The environment present in the city is the cityscape that creates the characteristic of the town. It is a form of elevation that our eye can capture. It may be an expression of our needs to survive in the town. Furthermore, it would generate emotional and sentimental effusion by creating a memory out of it.
Article source: Helin & Co Architects / Pekka Helin, Ritva Mannersuo
A small remote island in the Gullkrona Archipelago offers a panorama of changing seasons in the northern Baltic: late sunsets fill open skies and early sunrises dramatise rocky islands. In spring, constant birdsong greets the end of severe winter. Warm calm midsummer days are filled with scents of pine and juniper. Autumn storms drive huge waves over the rocks to freeze gradually, generating abstract formations of drifting ice. Finally, all is covered with snow. The villa is built to experience all this and counteract periods of urban hard work.

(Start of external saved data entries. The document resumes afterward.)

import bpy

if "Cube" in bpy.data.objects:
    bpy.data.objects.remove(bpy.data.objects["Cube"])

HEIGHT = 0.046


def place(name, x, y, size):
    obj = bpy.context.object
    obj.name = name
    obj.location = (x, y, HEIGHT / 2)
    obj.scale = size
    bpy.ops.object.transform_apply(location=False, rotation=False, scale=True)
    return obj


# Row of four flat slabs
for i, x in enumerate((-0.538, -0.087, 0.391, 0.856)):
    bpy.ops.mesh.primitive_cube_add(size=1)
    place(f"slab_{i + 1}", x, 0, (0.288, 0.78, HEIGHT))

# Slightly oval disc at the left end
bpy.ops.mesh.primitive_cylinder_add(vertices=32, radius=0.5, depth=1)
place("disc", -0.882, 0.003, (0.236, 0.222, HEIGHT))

The international design competition for Tampere Travel and Service Centre was decided today at 11 AM Finnish time at Tampere City Hall, where Mayor Anna-Kaisa Ikonen unveiled the winning project. The winners are Danish architects COBE and Finnish Lundén Architecture in collaboration with Ramboll Finland and Newsec. The competition is the largest of its kind in Finland in many years.
Grown out of an ambition to create a modern town, Carl Axel Setterberg’s 1860’s plan utilized a simple grid to achieve connectivity, hierarchy & diversity. The power of Setterberg’s grid has eroded as the city has expanded. Today, modern infrastructure and large complexes have cutoff the city center’s grid from the surrounding neighborhoods.

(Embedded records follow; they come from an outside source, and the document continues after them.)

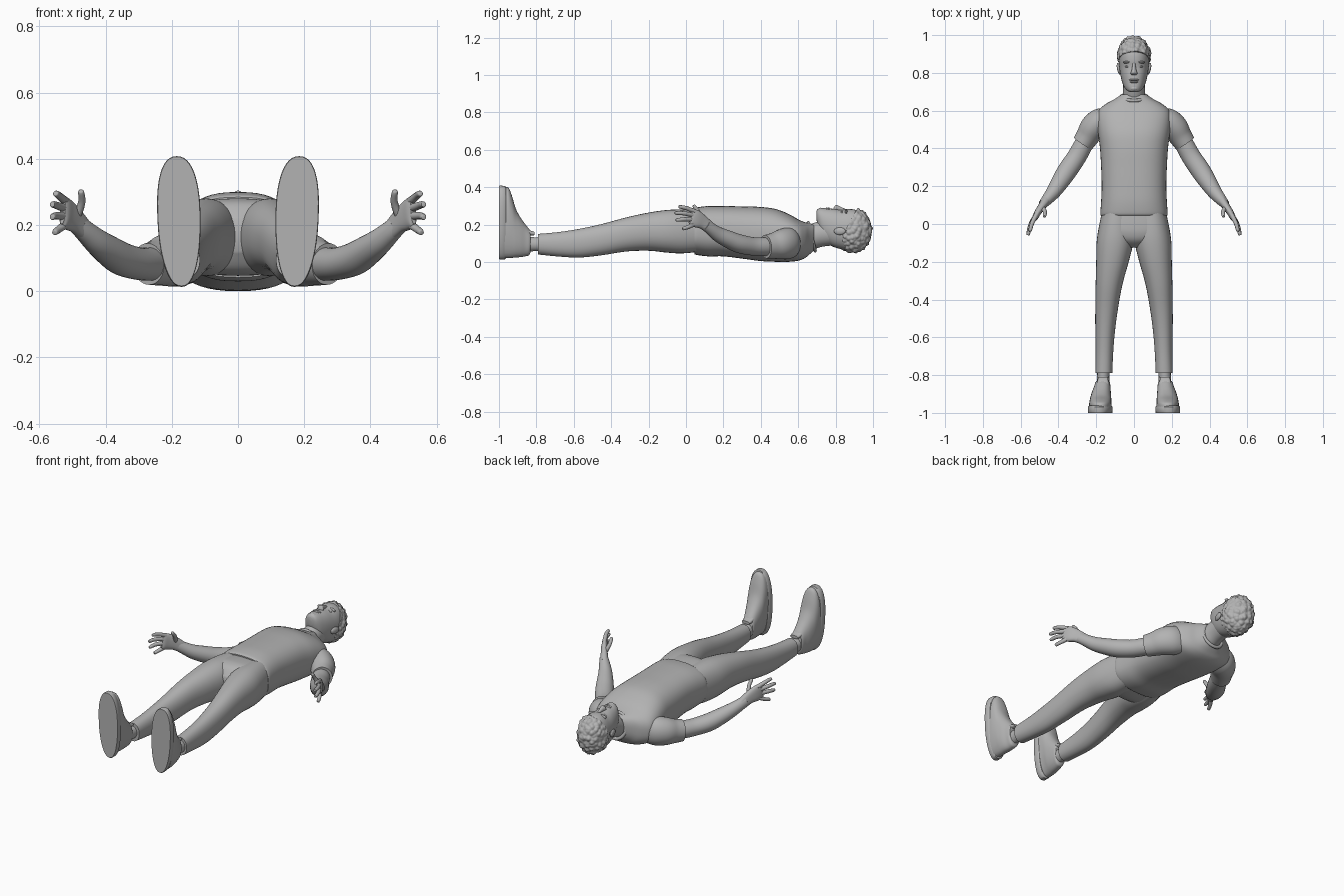
import bpy, bmesh, math
from mathutils import Vector, Matrix, noise

grey = bpy.data.materials.new("plain grey")
grey.diffuse_color = (0.45, 0.45, 0.45, 1)


def finish(name, bm, mirror=False, angle=45):
    bmesh.ops.recalc_face_normals(bm, faces=bm.faces)
    me = bpy.data.meshes.new(name)
    bm.to_mesh(me)
    bm.free()
    me.materials.append(grey)
    me.shade_smooth()
    me.set_sharp_from_angle(angle=math.radians(angle))
    ob = bpy.data.objects.new(name, me)
    bpy.context.collection.objects.link(ob)
    if mirror:
        ob.modifiers.new("mirror", 'MIRROR')
    return ob


def spline(keys, steps):
    """Catmull-Rom interpolation of whole key tuples."""
    if steps == 1:
        return keys
    out, n = [], len(keys)
    for i in range(n - 1):
        p = [keys[max(0, min(n - 1, i + k))] for k in (-1, 0, 1, 2)]
        for s in range(steps):
            t = s / steps
            out.append([0.5 * (2 * b + (c - a) * t + (2 * a - 5 * b + 4 * c - d) * t * t
                               + (3 * b - a - 3 * c + d) * t ** 3) for a, b, c, d in zip(*p)])
    return out + [keys[-1]]


def loft(name, keys, mirror=False, power=2.0, steps=5, sides=32, follow=False, egg=0, lean=0):
    """Skin of rings (x, y, z, half width, half depth); follow turns rings along the path."""
    bm = bmesh.new()
    rows = spline(keys, steps)
    pts = [Vector(r[:3]) for r in rows]
    rings = []
    for i, r in enumerate(rows):
        u, v = Vector((1, 0, 0)), Vector((0, 0, 1))
        if follow:
            t = (pts[min(i + 1, len(pts) - 1)] - pts[max(i - 1, 0)]).normalized()
            u = t.cross(v).normalized()
            v = u.cross(t)
        ring = []
        for k in range(sides):
            a = 2 * math.pi * k / sides
            c, s = math.cos(a), math.sin(a)
            cu = math.copysign(abs(c) ** (2 / power), c)
            sv = math.copysign(abs(s) ** (2 / power), s)
            ring.append(bm.verts.new(pts[i] + u * (r[3] * cu * (1 + egg * s) + lean * s) + v * (r[4] * sv)))
        rings.append(ring)
    for a, b in zip(rings, rings[1:]):
        for k in range(sides):
            j = (k + 1) % sides
            bm.faces.new((a[k], a[j], b[j], b[k]))
    bm.faces.new(rings[0])
    bm.faces.new(rings[-1])
    return finish(name, bm, mirror)


def span(x, y, lo, hi, rx):
    """Ring given by its lowest and highest z."""
    return (x, y, (lo + hi) / 2, rx, (hi - lo) / 2)


def blob(name, loc, size, mirror=False, tilt=0):
    bm = bmesh.new()
    bmesh.ops.create_uvsphere(bm, u_segments=20, v_segments=12, radius=1)
    m = Matrix.Translation(loc) @ Matrix.Rotation(tilt, 4, 'Z') @ Matrix.Diagonal((*size, 1))
    bm.transform(m)
    return finish(name, bm, mirror, 180)


# Shirt: body, sleeves, collar
loft("shirt_body", [span(0, *k) for k in (
    (.045, .042, .284, .176), (.06, .037, .292, .178), (.12, .03, .299, .174), (.2, .03, .299, .171),
    (.3, .018, .297, .174), (.4, .005, .294, .18), (.48, .001, .283, .19), (.55, .001, .256, .196),
    (.60, .007, .228, .188), (.635, .02, .213, .15), (.66, .04, .207, .105), (.685, .062, .2, .068))],
    power=2.5, sides=48)
loft("sleeve", [(.13, .57, .105, .05, .075), (.175, .545, .1, .07, .084), (.215, .51, .094, .071, .08),
                (.245, .465, .086, .062, .069), (.271, .426, .082, .057, .063)], True, follow=True)
bpy.ops.mesh.primitive_torus_add(major_segments=40, minor_segments=10, major_radius=.068, minor_radius=.009,
                                 location=(0, .672, .135), rotation=(math.radians(104), 0, 0))
collar = bpy.context.object
collar.name = "collar"
collar.scale = (1, 1.12, 1)
collar.data.materials.append(grey)
collar.data.shade_smooth()

# Trousers: hips and two legs
loft("trouser_hips", [span(0, *k) for k in (
    (.07, .055, .275, .165), (0, .047, .28, .182), (-.05, .05, .278, .175),
    (-.09, .07, .262, .12), (-.125, .12, .22, .03))], power=2.6)
loft("trouser_leg", [span(*k) for k in (
    (.088, .07, .055, .275, .08), (.095, -.02, .046, .28, .092), (.101, -.1, .05, .278, .097),
    (.114, -.2, .06, .264, .086), (.132, -.32, .056, .238, .071), (.145, -.45, .036, .203, .06),
    (.153, -.57, .024, .177, .052), (.157, -.68, .029, .16, .047), (.16, -.79, .04, .15, .045))],
    True, power=2.2)

# Ankles and shoes
loft("ankle", [(.162, -.76, .095, .033, .04), (.163, -.81, .095, .032, .037), (.165, -.87, .095, .036, .045)], True)
loft("shoe_sole", [span(.178, *k) for k in (
    (-1, .016, .406, .063), (-.995, .013, .408, .065), (-.968, .013, .407, .064), (-.962, .02, .4, .058))],
    True, power=2.3, steps=1, sides=48, egg=.1, lean=.007)
loft("shoe_upper", [span(*k) for k in (
    (.178, -.97, .02, .402, .06), (.178, -.948, .021, .395, .059), (.177, -.93, .022, .352, .057),
    (.175, -.91, .024, .285, .054), (.172, -.885, .026, .238, .049), (.168, -.86, .03, .203, .043),
    (.166, -.84, .036, .178, .039), (.166, -.832, .05, .166, .034))], True, power=2.3, egg=.06)
loft("shoe_tongue", [(.166, -.88, .185, .032, .022), (.165, -.84, .158, .03, .015),
                     (.164, -.81, .152, .026, .009)], True, power=2.6)

# Arms and hands
loft("arm", [(.235, .475, .084, .046, .05), (.27, .415, .082, .05, .05), (.305, .353, .084, .051, .049),
             (.352, .284, .098, .052, .05), (.39, .225, .122, .047, .046), (.425, .172, .148, .039, .04),
             (.458, .132, .177, .031, .034), (.482, .105, .2, .024, .032)], True, follow=True)
loft("palm", [(.468, .122, .186, .024, .032), (.49, .09, .212, .02, .037), (.51, .06, .228, .018, .045),
              (.523, .035, .238, .015, .046), (.53, .022, .241, .009, .038)], True, power=2.5, follow=True)
fingers = {"index_finger": ((.517, .05, .268), (.54, .002, .288), (.55, -.035, .295)),
           "middle_finger": ((.522, .04, .25), (.55, -.012, .26), (.56, -.055, .262)),
           "ring_finger": ((.521, .04, .227), (.55, -.01, .228), (.56, -.05, .224)),
           "little_finger": ((.515, .05, .206), (.54, .015, .188), (.553, -.015, .178)),
           "thumb": ((.488, .09, .222), (.472, .066, .268), (.474, .042, .3))}
for name, (a, b, c) in fingers.items():
    a, b, c = Vector(a), Vector(b), Vector(c)
    tip = c + (c - b).normalized() * .004
    loft(name, [(*a, .013, .013), (*b, .011, .011), (*c, .009, .009), (*tip, .003, .003)],
         True, steps=4, sides=12, follow=True)

# Neck and head
loft("neck", [(0, .62, .115, .07, .065), (0, .68, .137, .06, .07), (0, .73, .152, .057, .07),
              (0, .8, .16, .06, .07)])
loft("head", [span(0, *k) for k in (
    (.698, .225, .272, .018), (.706, .19, .284, .036), (.725, .135, .288, .052), (.755, .1, .286, .064),
    (.79, .08, .284, .072), (.83, .068, .279, .078), (.87, .06, .283, .081), (.91, .062, .277, .08),
    (.95, .08, .252, .068), (.98, .12, .21, .035))], power=2.2)
loft("nose", [(0, .86, .272, .007, .008), (0, .835, .28, .009, .011), (0, .81, .285, .014, .018),
              (0, .798, .284, .019, .018), (0, .789, .28, .012, .009)], sides=16)
blob("brow", (.034, .857, .266), (.026, .007, .013), True, -.08)
blob("eye", (.033, .833, .261), (.015, .007, .012), True)
blob("upper_lip", (0, .763, .281), (.026, .006, .011))
blob("lower_lip", (0, .752, .28), (.022, .007, .012))
blob("chin", (0, .718, .27), (.026, .016, .02))
blob("ear", (.08, .822, .165), (.01, .032, .02), True, -.2)

# Curly hair: bumpy cap cut along the hairline
bm = bmesh.new()
bmesh.ops.create_icosphere(bm, subdivisions=6, radius=1)
for v in bm.verts:
    d = v.co.copy()
    p = Vector((d.x * .09, d.y * .102, d.z * .12))
    curl = noise.voronoi(p * 38)[0][0]
    v.co = Vector((0, .893, .169)) + p + d * (.007 - .016 * min(curl, .8))
bmesh.ops.bisect_plane(bm, geom=bm.verts[:] + bm.edges[:] + bm.faces[:], plane_co=(0, .912, .28),
                       plane_no=(0, -.88, .47), clear_outer=True)
bmesh.ops.holes_fill(bm, edges=[e for e in bm.edges if e.is_boundary])
finish("hair", bm, angle=60)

The building is located in Alajärvi, a small village in eastern Ostrobothnia in Finland, in a valley-like area next to a small island of forest on the side of a farm field.

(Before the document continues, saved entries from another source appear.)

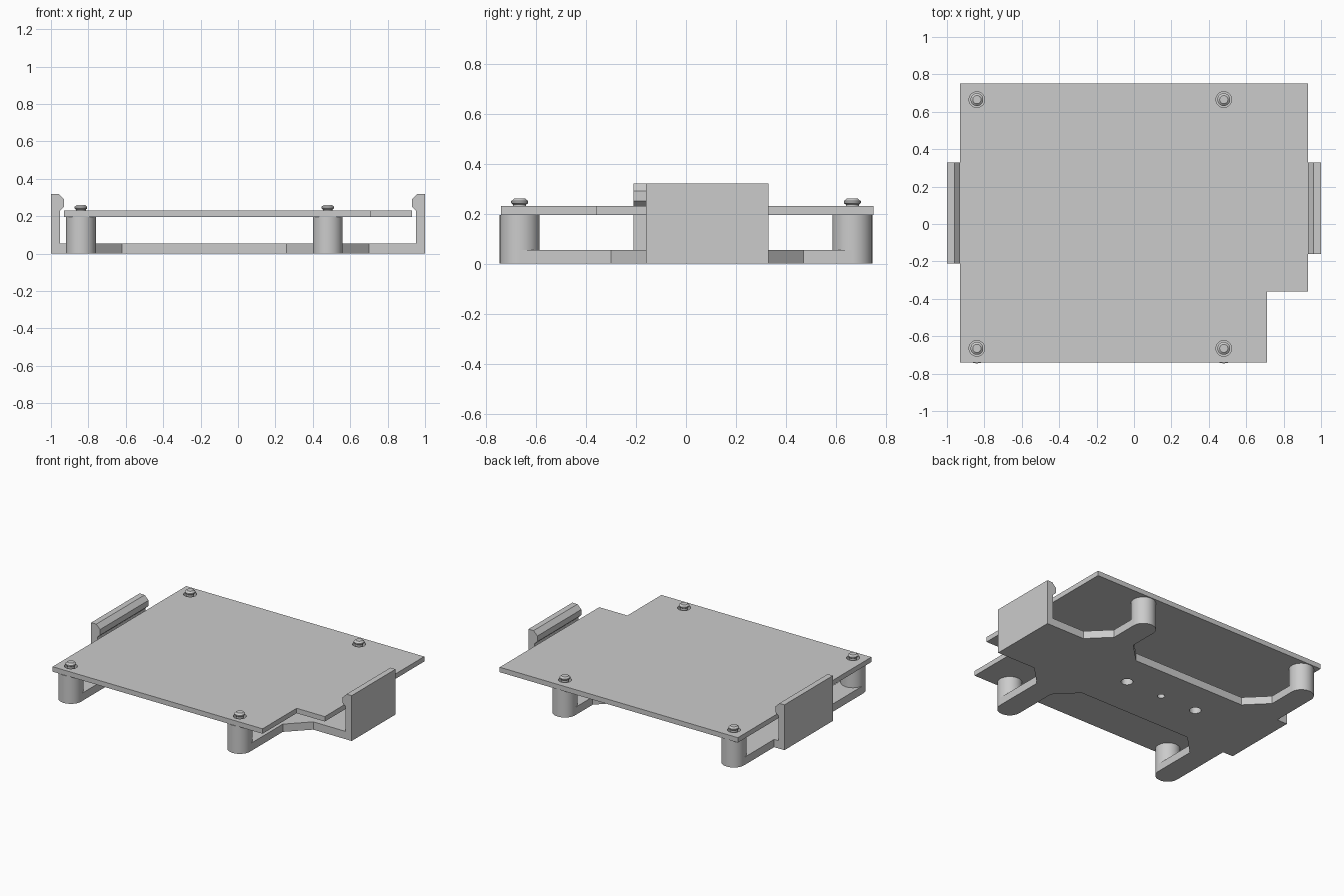
import bpy, bmesh, math
from mathutils import Matrix, Vector

cube = bpy.data.objects.get("Cube")
if cube:
    bpy.data.objects.remove(cube, do_unlink=True)

grey = bpy.data.materials.new("light_grey")
grey.use_nodes = True
grey.diffuse_color = (0.6, 0.6, 0.6, 1)
grey.node_tree.nodes["Principled BSDF"].inputs["Base Color"].default_value = (0.6, 0.6, 0.6, 1)


def finish(bm, name):
    bmesh.ops.recalc_face_normals(bm, faces=bm.faces)
    mesh = bpy.data.meshes.new(name)
    bm.to_mesh(mesh)
    bm.free()
    mesh.materials.append(grey)
    obj = bpy.data.objects.new(name, mesh)
    bpy.context.collection.objects.link(obj)
    return obj


def prism(name, points, offset):
    """Extrude a closed 3D outline along an offset."""
    bm = bmesh.new()
    face = bm.faces.new([bm.verts.new(p) for p in points])
    ext = bmesh.ops.extrude_face_region(bm, geom=[face], use_keep_orig=True)
    moved = [v for v in ext["geom"] if isinstance(v, bmesh.types.BMVert)]
    bmesh.ops.translate(bm, verts=moved, vec=offset)
    return finish(bm, name)


def drill(obj, holes):
    """Cut round vertical holes given as (x, y, radius)."""
    bm = bmesh.new()
    for x, y, r in holes:
        bmesh.ops.create_cone(bm, cap_ends=True, segments=32, radius1=r, radius2=r,
                              depth=1, matrix=Matrix.Translation((x, y, 0.1)))
    cutter = finish(bm, "hole_cutter")
    cutter.hide_render = True
    mod = obj.modifiers.new("holes", 'BOOLEAN')
    mod.operation, mod.solver, mod.object = 'DIFFERENCE', 'EXACT', cutter
    bpy.context.view_layer.objects.active = obj
    bpy.ops.object.modifier_apply(modifier=mod.name)
    bpy.data.objects.remove(cutter, do_unlink=True)


def lathe(name, profile, x, y):
    bm = bmesh.new()
    verts = [bm.verts.new((r, 0, z)) for r, z in profile]
    edges = [bm.edges.new(pair) for pair in zip(verts, verts[1:])]
    bmesh.ops.spin(bm, geom=verts + edges, cent=(0, 0, 0), axis=(0, 0, 1),
                   angle=math.tau, steps=40, use_merge=True)
    bmesh.ops.remove_doubles(bm, verts=bm.verts, dist=0.0005)
    bmesh.ops.translate(bm, verts=bm.verts, vec=(x, y, 0))
    obj = finish(bm, name)
    bpy.ops.object.select_all(action='DESELECT')
    obj.select_set(True)
    bpy.context.view_layer.objects.active = obj
    bpy.ops.object.shade_smooth_by_angle(angle=math.radians(30))


POST_X, POST_Y, POST_R = (-0.84, 0.48), 0.665, 0.08
BASE_H, BOARD_Z, BOARD_H = 0.055, 0.195, 0.035
BACK, FRONT, RIGHT_FRONT = 0.33, -0.21, -0.16
C = 0.14  # corner chamfer of the base arms
posts = [(x, y) for x in POST_X for y in (-POST_Y, POST_Y)]


def base_side(y, y_end, s):
    """One long side of the base with its two arms, from -x to +x."""
    a, b = POST_X
    r, tip = POST_R, s * POST_Y
    return [(-1, y), (a - r, y), (a - r, tip), (a + r, tip), (a + r, y + s * C),
            (a + r + C, y), (b - r - C, y), (b - r, y + s * C), (b - r, tip),
            (b + r, tip), (b + r, y_end + s * C), (b + r + C, y_end), (1, y_end)]


# Base frame with four arms and mounting holes
outline = base_side(FRONT, RIGHT_FRONT, -1) + base_side(BACK, BACK, 1)[::-1]
base = prism("base_frame", [(x, y, 0) for x, y in outline], (0, 0, BASE_H))
drill(base, [(-0.44, 0.085, 0.038), (-0.155, 0.085, 0.024), (0.13, 0.085, 0.038)])

# Board with a notched corner and a hole for each pin
board_outline = [(-0.93, -0.74), (0.71, -0.74), (0.71, -0.36),
                 (0.93, -0.36), (0.93, 0.75), (-0.93, 0.75)]
board = prism("board", [(x, y, BOARD_Z) for x, y in board_outline], (0, 0, BOARD_H))
drill(board, [(x, y, 0.042) for x, y in posts])

# Support posts with snap pins
post_profile = [(0, 0), (POST_R, 0), (POST_R, BOARD_Z), (0.026, BOARD_Z), (0.026, 0.236),
                (0.034, 0.242), (0.034, 0.25), (0.022, 0.26), (0, 0.26)]
for x, y in posts:
    lathe("support_post", post_profile, x, y)

# Hooked side clips
clip_profile = [(1, 0), (1, 0.32), (0.96, 0.32), (0.93, 0.29), (0.93, 0.25),
                (0.952, 0.23), (0.952, 0)]
for name, side, front in (("left_clip", 1, RIGHT_FRONT), ("right_clip", -1, FRONT)):
    prism(name, [(side * x, front, z) for x, z in clip_profile], (0, BACK - front, 0))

It was commissioned by a family of an entrepreneur father, an artist mother and two sons, who needed a house with spaces to live in accompanied with spaces for their hobbies and a studio to serve as an atelier.
The Kamppi Chapel is located on the south side of the busy Narinkka square in central Helsinki. It offers a place to quiet down and compose oneself in one of Finland’s most lively urban spaces. With its curved wood facade, the small sacral building flows into the city scape. Simultaneously the chapels gently shaped interior space embraces visitors and shields them from the bustling city life outside.
Kannisto School is the building for primary school, daycare centre, local community centre and local dental care. School is situated in the Marja-Vantaa area, which is the most significant new urban residential and business area to be emerged within the Helsinki Region. It will offer homes for some 30.000 inhabitants and 25.000 jobs in the future.
As Oy Kalasataman Fiskari and As Oy Kalasataman Fregatti, and the connecting car park are the figurehead block of the new residential area built in Kalasatama, Helsinki.
The buildings are situated by the seashore. The architectural plan won a property lease competition organized by the City of Helsinki, and was praised by the jury for its unprecedented, personal and refined whole, giving the property a strong and new identity.
The Omenapuisto day-care centre is designed on a narrow site and follows the adjoining street pattern. The southern part of the site is reserved as a play area which the group rooms and corridors open on to. The aim is to achieve lightness and openness coupled with the necessary degree of supervision.
The new Helsinki Central Library is uniquely situated in the historic city centre, with direct views to the downtown area and Töölönlahti Bay. The design of the new building is inspired by this exceptional location, incorporating and intertwining the park and city in a sweeping gesture reminiscent of a yin yang symbol.